A new book dispels the myth that blacks need political power to succeed.
Barack Obama’s ascension to the White House was the culmination of the black struggle to attain the pinnacle of political power. But decades of that obsessive focus on black political advancement has not yielded the results that civil rights leaders like Jesse Jackson promised. Even after eight years of Obama, racial gaps in income, employment, home ownership, academic achievement, and other measures still exist, and many civil rights leaders both new and old– including Jackson – explain that by pushing the self-serving narrative that blacks in America are still the victims of systemic racism, and that continuing to pursue political power is the answer.
Jason L. Riley, a Wall Street Journal columnist and senior fellow at the Manhattan Institute, disagrees. The thrust of his slim but significant new book, False Black Power?, from Templeton Press, is the politically incorrect conclusion that black “political clout is no substitute for self-development”:
The major barrier to black progress today is not racial discrimination and hasn’t been for decades. The challenge for blacks is to better position themselves to take advantage of existing opportunities, and that involves addressing the antisocial, self-defeating behaviors and habits and attitudes endemic to the black underclass.

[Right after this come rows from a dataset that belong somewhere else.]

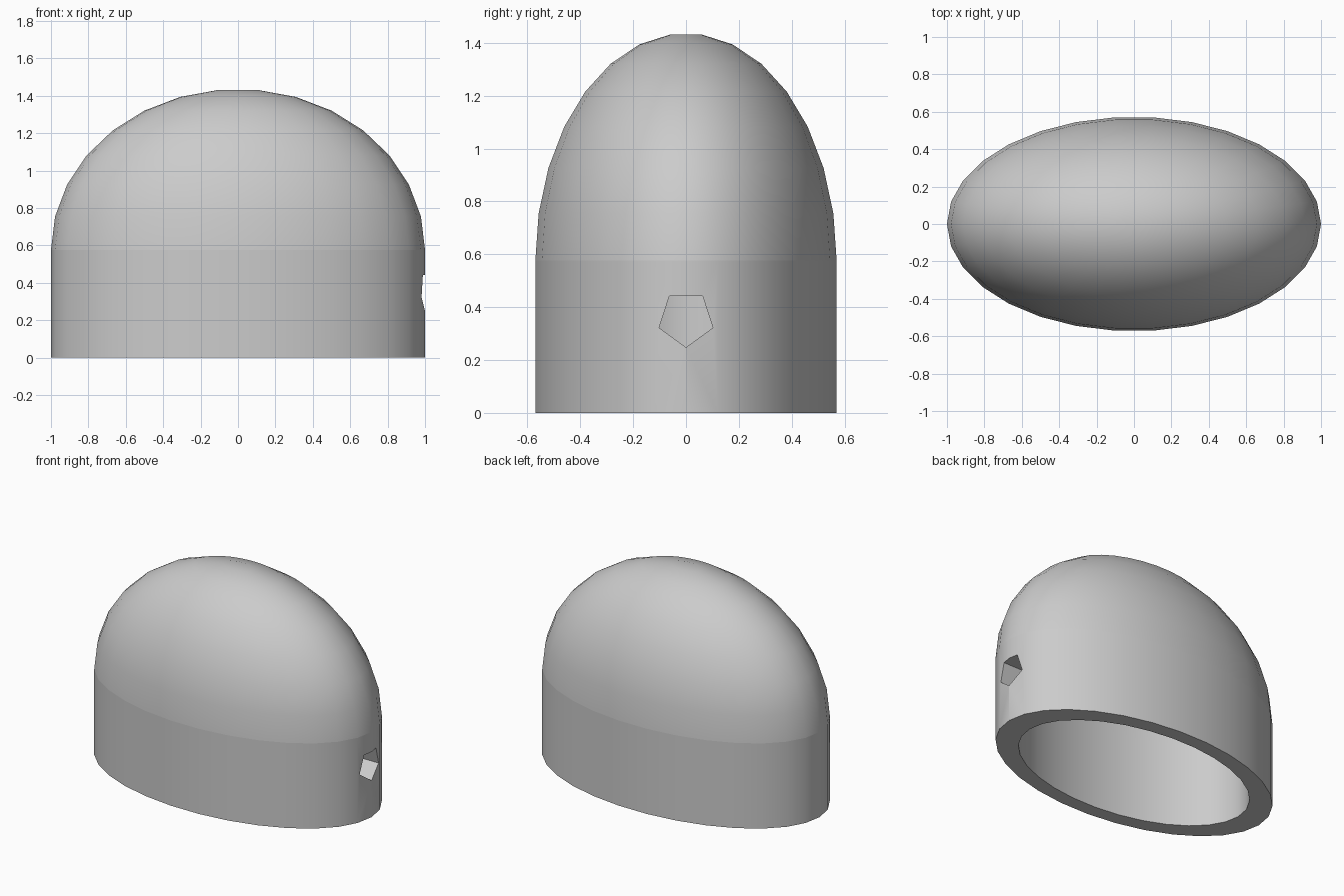
import bpy, bmesh, math
from mathutils import Matrix

if "Cube" in bpy.data.objects:
    bpy.data.objects.remove(bpy.data.objects["Cube"], do_unlink=True)

SIDES = 30
STEP = 2 * math.pi / SIDES
DEPTH, RISE = 0.573, 0.86      # ellipse proportions relative to the half width
BASE = 0.576                   # height of the straight wall
INNER = 0.835                  # cavity size relative to the outside

grey = bpy.data.materials.new("light grey")
grey.use_nodes = True
colour = (0.6, 0.6, 0.6, 1)
grey.diffuse_color = colour
grey.node_tree.nodes["Principled BSDF"].inputs["Base Color"].default_value = colour


def make_object(name, bm):
    bmesh.ops.recalc_face_normals(bm, faces=bm.faces)
    mesh = bpy.data.meshes.new(name)
    bm.to_mesh(mesh)
    bm.free()
    obj = bpy.data.objects.new(name, mesh)
    bpy.context.collection.objects.link(obj)
    mesh.materials.append(grey)
    return obj


def dome_profile(scale):
    """Radius and height pairs from the floor up to the small flat crown."""
    rings = [(scale * math.cos(i * STEP), BASE + scale * RISE * math.sin(i * STEP))
             for i in range(8)]
    return [(scale, 0)] + rings


# Hollow shell: outer skin up, cavity skin down, joined by the bottom rim
bm = bmesh.new()
skins = []
for scale in (1, INNER):
    rings = [[bm.verts.new((r * math.cos(k * STEP), DEPTH * r * math.sin(k * STEP), z))
              for k in range(SIDES)] for r, z in dome_profile(scale)]
    bm.faces.new(rings[-1])
    skins.append(rings)
pairs = [pair for rings in skins for pair in zip(rings, rings[1:])]
pairs.append((skins[0][0], skins[1][0]))
for low, high in pairs:
    for k in range(SIDES):
        n = (k + 1) % SIDES
        bm.faces.new((low[k], low[n], high[n], high[k]))
shell = make_object("domed_shell", bm)

# Five-sided port through the left end wall, point downwards
bm = bmesh.new()
bmesh.ops.create_circle(bm, cap_ends=True, segments=5, radius=0.107)
top = bmesh.ops.extrude_face_region(bm, geom=bm.faces[:])["geom"]
bmesh.ops.translate(bm, vec=(0, 0, 0.6),
                    verts=[v for v in top if isinstance(v, bmesh.types.BMVert)])
lowest = min(bm.verts, key=lambda v: v.co.z + v.co.x * 0.001).co
turn = -math.atan2(lowest.y, lowest.x)
bmesh.ops.transform(bm, verts=bm.verts, matrix=Matrix.Translation((0.6, 0, 0.355))
                    @ Matrix.Rotation(math.pi / 2, 4, 'Y')
                    @ Matrix.Rotation(turn, 4, 'Z'))
cutter = make_object("port_cutter", bm)
# The chosen corner now lies on the axis; it must point down
cutter.hide_render = True

port = shell.modifiers.new("port", 'BOOLEAN')
port.operation = 'DIFFERENCE'
port.solver = 'EXACT'
port.object = cutter
bpy.ops.object.select_all(action='DESELECT')
shell.select_set(True)
bpy.context.view_layer.objects.active = shell
bpy.ops.object.modifier_apply(modifier=port.name)
bpy.data.objects.remove(cutter, do_unlink=True)

# Smooth skin with crisp rim, port and seam between wall and dome
bpy.ops.object.shade_smooth_by_angle(angle=math.radians(30))
verts = shell.data.vertices
for edge in shell.data.edges:
    if all(abs(verts[i].co.z - BASE) < 0.001 for i in edge.vertices):
        edge.use_edge_sharp = True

Riley argues in False Black Power? that the left’s politically useful argument of white oppression serves only the interests of the people making it, not blacks themselves, and that “black history itself offers a compelling counternarrative that ideally would inform our post-Obama racial inequality debates.”
Mr. Riley, also the author of Please Stop Helping Us: How Liberals Make It Harder for Blacks to Succeed, consented to answer some questions about the book via email.